The CEO of national food chain Dave & Busters has weighed in on the current trend of massive increases to the minimum wage following the latest such hike in the District of Columbia. He shares some of the same concerns as other business owners regarding unmanageable labor costs and the temptation of automation replacing lower skill level workers, but he also addresses a topic which is rarely heard in this debate. As Stephen King describes it to Fox Business News, when he has to cut back on that portion of the workforce, their own opportunities for advancement and success are diminished. (Emphasis added)
During an interview with FOX Business Network’s Cavuto: Coast-to-Coast, Dave & Buster’s CEO Stephen King discussed how wage increases impact his business.
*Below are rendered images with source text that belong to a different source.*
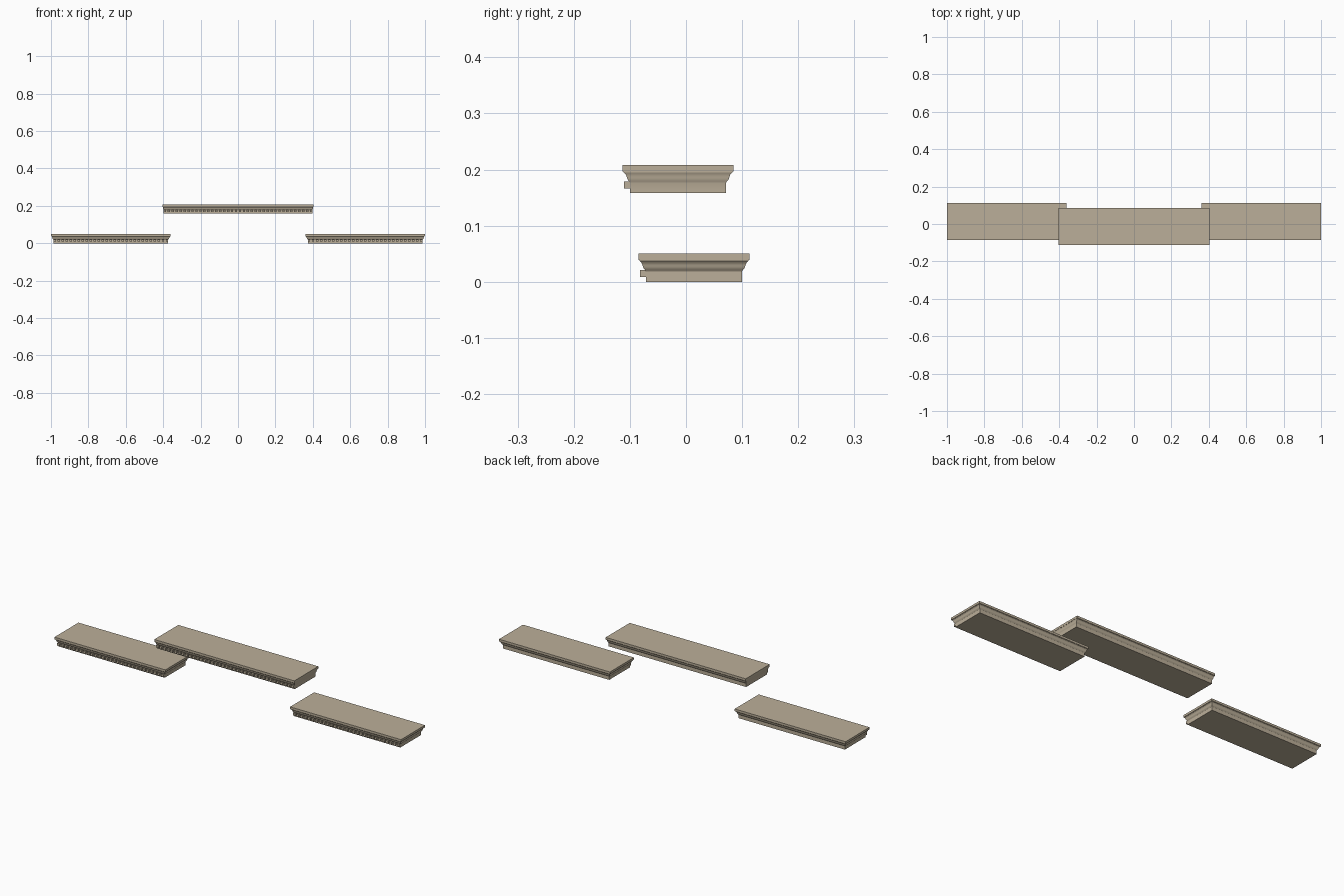
import bpy, bmesh, math
from mathutils import Matrix, Vector

if "Cube" in bpy.data.objects:
    bpy.data.objects.remove(bpy.data.objects["Cube"])

wood = bpy.data.materials.new("light_wood")
wood.diffuse_color = (0.50, 0.43, 0.32, 1)
wood.use_nodes = True
wood.node_tree.nodes["Principled BSDF"].inputs["Base Color"].default_value = wood.diffuse_color

# Moulding profile: (outward offset 0..1 of the overhang, height)
PROFILE = [(0, 0), (0, 0.018), (0.08, 0.020)]
for i in range(1, 9):  # S-shaped sweep up to the lip
    t = i / 8
    s = t + 0.09 * math.sin(2 * math.pi * t)
    PROFILE.append((0.08 + 0.74 * s, 0.020 + 0.017 * t))
PROFILE += [(0.86, 0.037), (0.86, 0.039), (1, 0.039), (1, 0.050)]


def finish(bm, name, smooth=False):
    bmesh.ops.recalc_face_normals(bm, faces=bm.faces)
    mesh = bpy.data.meshes.new(name)
    bm.to_mesh(mesh)
    bm.free()
    mesh.materials.append(wood)
    obj = bpy.data.objects.new(name, mesh)
    bpy.context.collection.objects.link(obj)
    if smooth:
        bpy.ops.object.select_all(action='DESELECT')
        obj.select_set(True)
        bpy.context.view_layer.objects.active = obj
        bpy.ops.object.shade_smooth_by_angle(angle=math.radians(25))
    return obj


def shelf(name, cx, cy, z0, hx, over_x, teeth):
    hy, over_y = 0.0853, 0.0136

    # Solid board with mitred moulding on all four sides
    bm = bmesh.new()
    rings = []
    for off, z in PROFILE:
        x, y = hx + off * over_x, hy + off * over_y
        rings.append([bm.verts.new((cx + sx * x, cy + sy * y, z0 + z))
                      for sx, sy in ((-1, -1), (1, -1), (1, 1), (-1, 1))])
    for a, b in zip(rings, rings[1:]):
        for i in range(4):
            j = (i + 1) % 4
            bm.faces.new((a[i], a[j], b[j], b[i]))
    bm.faces.new(rings[0][::-1])
    bm.faces.new(rings[-1])
    finish(bm, name + "_board", smooth=True)

    # Row of dentil blocks along the front
    bm = bmesh.new()
    width = 2 * hx / teeth * 0.6
    pitch = (2 * hx - width) / (teeth - 1)
    front = cy - hy
    for i in range(teeth):
        pos = Vector((cx - hx + width / 2 + i * pitch, front - 0.0045, z0 + 0.0145))
        bmesh.ops.create_cube(bm, size=1, matrix=Matrix.Translation(pos)
                              @ Matrix.Diagonal((width, 0.013, 0.0125, 1)))
    finish(bm, name + "_dentils")


shelf("left_shelf", -0.68, 0.0142, 0.0, 0.3065, 0.0135, 29)
shelf("right_shelf", 0.68, 0.0142, 0.0, 0.3065, 0.0135, 29)
shelf("centre_shelf", 0.0, -0.0142, 0.158, 0.397, 0.007, 38)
“As we look at the environment today, we talked about in our call yesterday; we’re facing 4% wage inflation that’s clearly faster than the CPI or something like that. There are pressures on our overall cost structure as a result of it,” King told host Charles Payne…
When it comes to providing opportunities for low-wage earners, King says restaurant businesses continue to be one of the places where a bottom wage earner can work their way up to a multi-unit operator.
“Many of our multi-unit operators, the folks that are out there running 10 restaurants or more, are folks who started as hourly employees,” King said.
This is one aspect of lower-wage work which is frequently overlooked in this ongoing debate. I think most of us can agree that a job flipping burgers or bussing tables isn’t the career that many people are seeking out for the long term. For most, these jobs are viewed as either a way to initially get into the work force or a stopgap measure while looking or something better. But while many may leave these jobs when the opportunity presents itself, it’s worth noting that a certain number of workers do stick around and advance into middle management positions when they build up enough experience and seniority. This goes for many other players in the retail sector, and it can turn into a sustainable career.
The days of starting out in the mail room of a Fortune 500 company and winding up as the CEO are essentially gone, but Mr. King brings up a good point. You may not wind up with his job, but a lot of the managers who operate multiple outlets in his company started out as kitchen and dining room workers and rose up through the ranks to be managers who do quite well for themselves. Every time a sudden spike in labor costs sends more of these workers to the unemployment lines or replaces them with robots, that’s one less chance for someone to follow that type of career path.